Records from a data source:
Start of Block

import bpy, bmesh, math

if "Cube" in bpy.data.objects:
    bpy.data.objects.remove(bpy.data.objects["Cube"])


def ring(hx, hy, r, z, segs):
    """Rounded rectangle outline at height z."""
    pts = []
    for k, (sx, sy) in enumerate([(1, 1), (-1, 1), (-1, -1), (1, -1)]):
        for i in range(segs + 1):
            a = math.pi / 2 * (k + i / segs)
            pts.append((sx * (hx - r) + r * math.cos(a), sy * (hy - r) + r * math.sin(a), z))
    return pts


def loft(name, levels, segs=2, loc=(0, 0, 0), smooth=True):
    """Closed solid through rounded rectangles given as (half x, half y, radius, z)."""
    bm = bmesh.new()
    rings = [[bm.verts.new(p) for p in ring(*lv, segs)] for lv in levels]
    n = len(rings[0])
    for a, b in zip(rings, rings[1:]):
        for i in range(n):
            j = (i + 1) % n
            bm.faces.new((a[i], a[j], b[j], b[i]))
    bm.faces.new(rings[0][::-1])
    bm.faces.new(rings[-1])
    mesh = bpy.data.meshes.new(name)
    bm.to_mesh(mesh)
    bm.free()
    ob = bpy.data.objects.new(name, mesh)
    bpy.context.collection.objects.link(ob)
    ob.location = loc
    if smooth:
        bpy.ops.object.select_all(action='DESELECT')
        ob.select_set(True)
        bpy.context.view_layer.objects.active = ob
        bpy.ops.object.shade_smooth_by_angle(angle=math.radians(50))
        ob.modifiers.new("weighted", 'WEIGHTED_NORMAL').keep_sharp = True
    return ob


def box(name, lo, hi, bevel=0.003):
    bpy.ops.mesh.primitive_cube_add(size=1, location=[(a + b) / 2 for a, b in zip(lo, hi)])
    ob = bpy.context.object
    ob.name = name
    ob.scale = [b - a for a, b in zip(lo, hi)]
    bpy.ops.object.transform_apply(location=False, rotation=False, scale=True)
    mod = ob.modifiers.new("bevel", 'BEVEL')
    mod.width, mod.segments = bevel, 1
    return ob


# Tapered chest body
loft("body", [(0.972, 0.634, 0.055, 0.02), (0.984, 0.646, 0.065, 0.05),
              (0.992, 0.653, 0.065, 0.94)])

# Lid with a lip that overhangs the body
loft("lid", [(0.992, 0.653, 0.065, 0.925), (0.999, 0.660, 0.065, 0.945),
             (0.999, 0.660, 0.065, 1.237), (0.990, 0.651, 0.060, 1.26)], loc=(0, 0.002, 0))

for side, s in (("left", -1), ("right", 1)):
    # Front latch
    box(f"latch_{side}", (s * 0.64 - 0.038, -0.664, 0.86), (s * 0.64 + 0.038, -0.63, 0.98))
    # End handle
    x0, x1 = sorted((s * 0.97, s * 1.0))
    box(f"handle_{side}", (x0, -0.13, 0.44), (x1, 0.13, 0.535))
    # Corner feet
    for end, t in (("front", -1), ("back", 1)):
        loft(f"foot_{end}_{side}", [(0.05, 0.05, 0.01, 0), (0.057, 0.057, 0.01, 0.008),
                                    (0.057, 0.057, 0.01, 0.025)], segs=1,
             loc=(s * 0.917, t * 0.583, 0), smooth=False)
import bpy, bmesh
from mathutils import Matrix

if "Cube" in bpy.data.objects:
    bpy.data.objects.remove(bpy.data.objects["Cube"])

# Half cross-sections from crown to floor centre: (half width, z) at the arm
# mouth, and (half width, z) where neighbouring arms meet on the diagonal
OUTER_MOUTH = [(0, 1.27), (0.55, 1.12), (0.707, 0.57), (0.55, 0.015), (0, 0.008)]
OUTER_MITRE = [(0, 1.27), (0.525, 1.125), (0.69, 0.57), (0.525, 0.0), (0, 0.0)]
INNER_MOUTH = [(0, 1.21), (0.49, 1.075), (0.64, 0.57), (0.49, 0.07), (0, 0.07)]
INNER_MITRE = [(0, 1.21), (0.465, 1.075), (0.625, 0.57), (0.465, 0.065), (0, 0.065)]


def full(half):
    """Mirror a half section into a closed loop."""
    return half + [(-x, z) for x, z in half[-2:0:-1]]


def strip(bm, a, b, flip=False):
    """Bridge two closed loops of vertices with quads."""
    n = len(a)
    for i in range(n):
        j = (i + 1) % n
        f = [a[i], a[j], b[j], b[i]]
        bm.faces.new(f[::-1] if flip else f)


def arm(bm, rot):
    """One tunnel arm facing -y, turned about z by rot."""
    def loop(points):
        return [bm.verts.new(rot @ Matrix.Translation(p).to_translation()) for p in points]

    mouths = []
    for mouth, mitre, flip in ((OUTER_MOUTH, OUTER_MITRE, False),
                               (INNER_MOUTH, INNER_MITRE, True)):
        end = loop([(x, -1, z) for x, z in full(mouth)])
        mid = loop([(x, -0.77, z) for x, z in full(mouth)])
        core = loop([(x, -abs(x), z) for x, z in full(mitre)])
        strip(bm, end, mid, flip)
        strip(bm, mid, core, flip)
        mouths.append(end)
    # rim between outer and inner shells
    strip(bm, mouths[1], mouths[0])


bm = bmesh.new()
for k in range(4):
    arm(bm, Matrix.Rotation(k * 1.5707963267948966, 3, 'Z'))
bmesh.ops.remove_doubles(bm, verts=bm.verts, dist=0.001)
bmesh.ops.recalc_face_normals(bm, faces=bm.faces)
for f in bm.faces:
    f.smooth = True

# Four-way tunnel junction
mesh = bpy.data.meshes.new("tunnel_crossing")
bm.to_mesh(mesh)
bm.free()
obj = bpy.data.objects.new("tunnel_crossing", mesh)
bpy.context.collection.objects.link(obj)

End of Block

What you need to do
The records above should be restated word for word in their entirety.

Answer to this exercise
import bpy, bmesh, math

if "Cube" in bpy.data.objects:
    bpy.data.objects.remove(bpy.data.objects["Cube"])


def ring(hx, hy, r, z, segs):
    """Rounded rectangle outline at height z."""
    pts = []
    for k, (sx, sy) in enumerate([(1, 1), (-1, 1), (-1, -1), (1, -1)]):
        for i in range(segs + 1):
            a = math.pi / 2 * (k + i / segs)
            pts.append((sx * (hx - r) + r * math.cos(a), sy * (hy - r) + r * math.sin(a), z))
    return pts


def loft(name, levels, segs=2, loc=(0, 0, 0), smooth=True):
    """Closed solid through rounded rectangles given as (half x, half y, radius, z)."""
    bm = bmesh.new()
    rings = [[bm.verts.new(p) for p in ring(*lv, segs)] for lv in levels]
    n = len(rings[0])
    for a, b in zip(rings, rings[1:]):
        for i in range(n):
            j = (i + 1) % n
            bm.faces.new((a[i], a[j], b[j], b[i]))
    bm.faces.new(rings[0][::-1])
    bm.faces.new(rings[-1])
    mesh = bpy.data.meshes.new(name)
    bm.to_mesh(mesh)
    bm.free()
    ob = bpy.data.objects.new(name, mesh)
    bpy.context.collection.objects.link(ob)
    ob.location = loc
    if smooth:
        bpy.ops.object.select_all(action='DESELECT')
        ob.select_set(True)
        bpy.context.view_layer.objects.active = ob
        bpy.ops.object.shade_smooth_by_angle(angle=math.radians(50))
        ob.modifiers.new("weighted", 'WEIGHTED_NORMAL').keep_sharp = True
    return ob


def box(name, lo, hi, bevel=0.003):
    bpy.ops.mesh.primitive_cube_add(size=1, location=[(a + b) / 2 for a, b in zip(lo, hi)])
    ob = bpy.context.object
    ob.name = name
    ob.scale = [b - a for a, b in zip(lo, hi)]
    bpy.ops.object.transform_apply(location=False, rotation=False, scale=True)
    mod = ob.modifiers.new("bevel", 'BEVEL')
    mod.width, mod.segments = bevel, 1
    return ob


# Tapered chest body
loft("body", [(0.972, 0.634, 0.055, 0.02), (0.984, 0.646, 0.065, 0.05),
              (0.992, 0.653, 0.065, 0.94)])

# Lid with a lip that overhangs the body
loft("lid", [(0.992, 0.653, 0.065, 0.925), (0.999, 0.660, 0.065, 0.945),
             (0.999, 0.660, 0.065, 1.237), (0.990, 0.651, 0.060, 1.26)], loc=(0, 0.002, 0))

for side, s in (("left", -1), ("right", 1)):
    # Front latch
    box(f"latch_{side}", (s * 0.64 - 0.038, -0.664, 0.86), (s * 0.64 + 0.038, -0.63, 0.98))
    # End handle
    x0, x1 = sorted((s * 0.97, s * 1.0))
    box(f"handle_{side}", (x0, -0.13, 0.44), (x1, 0.13, 0.535))
    # Corner feet
    for end, t in (("front", -1), ("back", 1)):
        loft(f"foot_{end}_{side}", [(0.05, 0.05, 0.01, 0), (0.057, 0.057, 0.01, 0.008),
                                    (0.057, 0.057, 0.01, 0.025)], segs=1,
             loc=(s * 0.917, t * 0.583, 0), smooth=False)
import bpy, bmesh
from mathutils import Matrix

if "Cube" in bpy.data.objects:
    bpy.data.objects.remove(bpy.data.objects["Cube"])

# Half cross-sections from crown to floor centre: (half width, z) at the arm
# mouth, and (half width, z) where neighbouring arms meet on the diagonal
OUTER_MOUTH = [(0, 1.27), (0.55, 1.12), (0.707, 0.57), (0.55, 0.015), (0, 0.008)]
OUTER_MITRE = [(0, 1.27), (0.525, 1.125), (0.69, 0.57), (0.525, 0.0), (0, 0.0)]
INNER_MOUTH = [(0, 1.21), (0.49, 1.075), (0.64, 0.57), (0.49, 0.07), (0, 0.07)]
INNER_MITRE = [(0, 1.21), (0.465, 1.075), (0.625, 0.57), (0.465, 0.065), (0, 0.065)]


def full(half):
    """Mirror a half section into a closed loop."""
    return half + [(-x, z) for x, z in half[-2:0:-1]]


def strip(bm, a, b, flip=False):
    """Bridge two closed loops of vertices with quads."""
    n = len(a)
    for i in range(n):
        j = (i + 1) % n
        f = [a[i], a[j], b[j], b[i]]
        bm.faces.new(f[::-1] if flip else f)


def arm(bm, rot):
    """One tunnel arm facing -y, turned about z by rot."""
    def loop(points):
        return [bm.verts.new(rot @ Matrix.Translation(p).to_translation()) for p in points]

    mouths = []
    for mouth, mitre, flip in ((OUTER_MOUTH, OUTER_MITRE, False),
                               (INNER_MOUTH, INNER_MITRE, True)):
        end = loop([(x, -1, z) for x, z in full(mouth)])
        mid = loop([(x, -0.77, z) for x, z in full(mouth)])
        core = loop([(x, -abs(x), z) for x, z in full(mitre)])
        strip(bm, end, mid, flip)
        strip(bm, mid, core, flip)
        mouths.append(end)
    # rim between outer and inner shells
    strip(bm, mouths[1], mouths[0])


bm = bmesh.new()
for k in range(4):
    arm(bm, Matrix.Rotation(k * 1.5707963267948966, 3, 'Z'))
bmesh.ops.remove_doubles(bm, verts=bm.verts, dist=0.001)
bmesh.ops.recalc_face_normals(bm, faces=bm.faces)
for f in bm.faces:
    f.smooth = True

# Four-way tunnel junction
mesh = bpy.data.meshes.new("tunnel_crossing")
bm.to_mesh(mesh)
bm.free()
obj = bpy.data.objects.new("tunnel_crossing", mesh)
bpy.context.collection.objects.link(obj)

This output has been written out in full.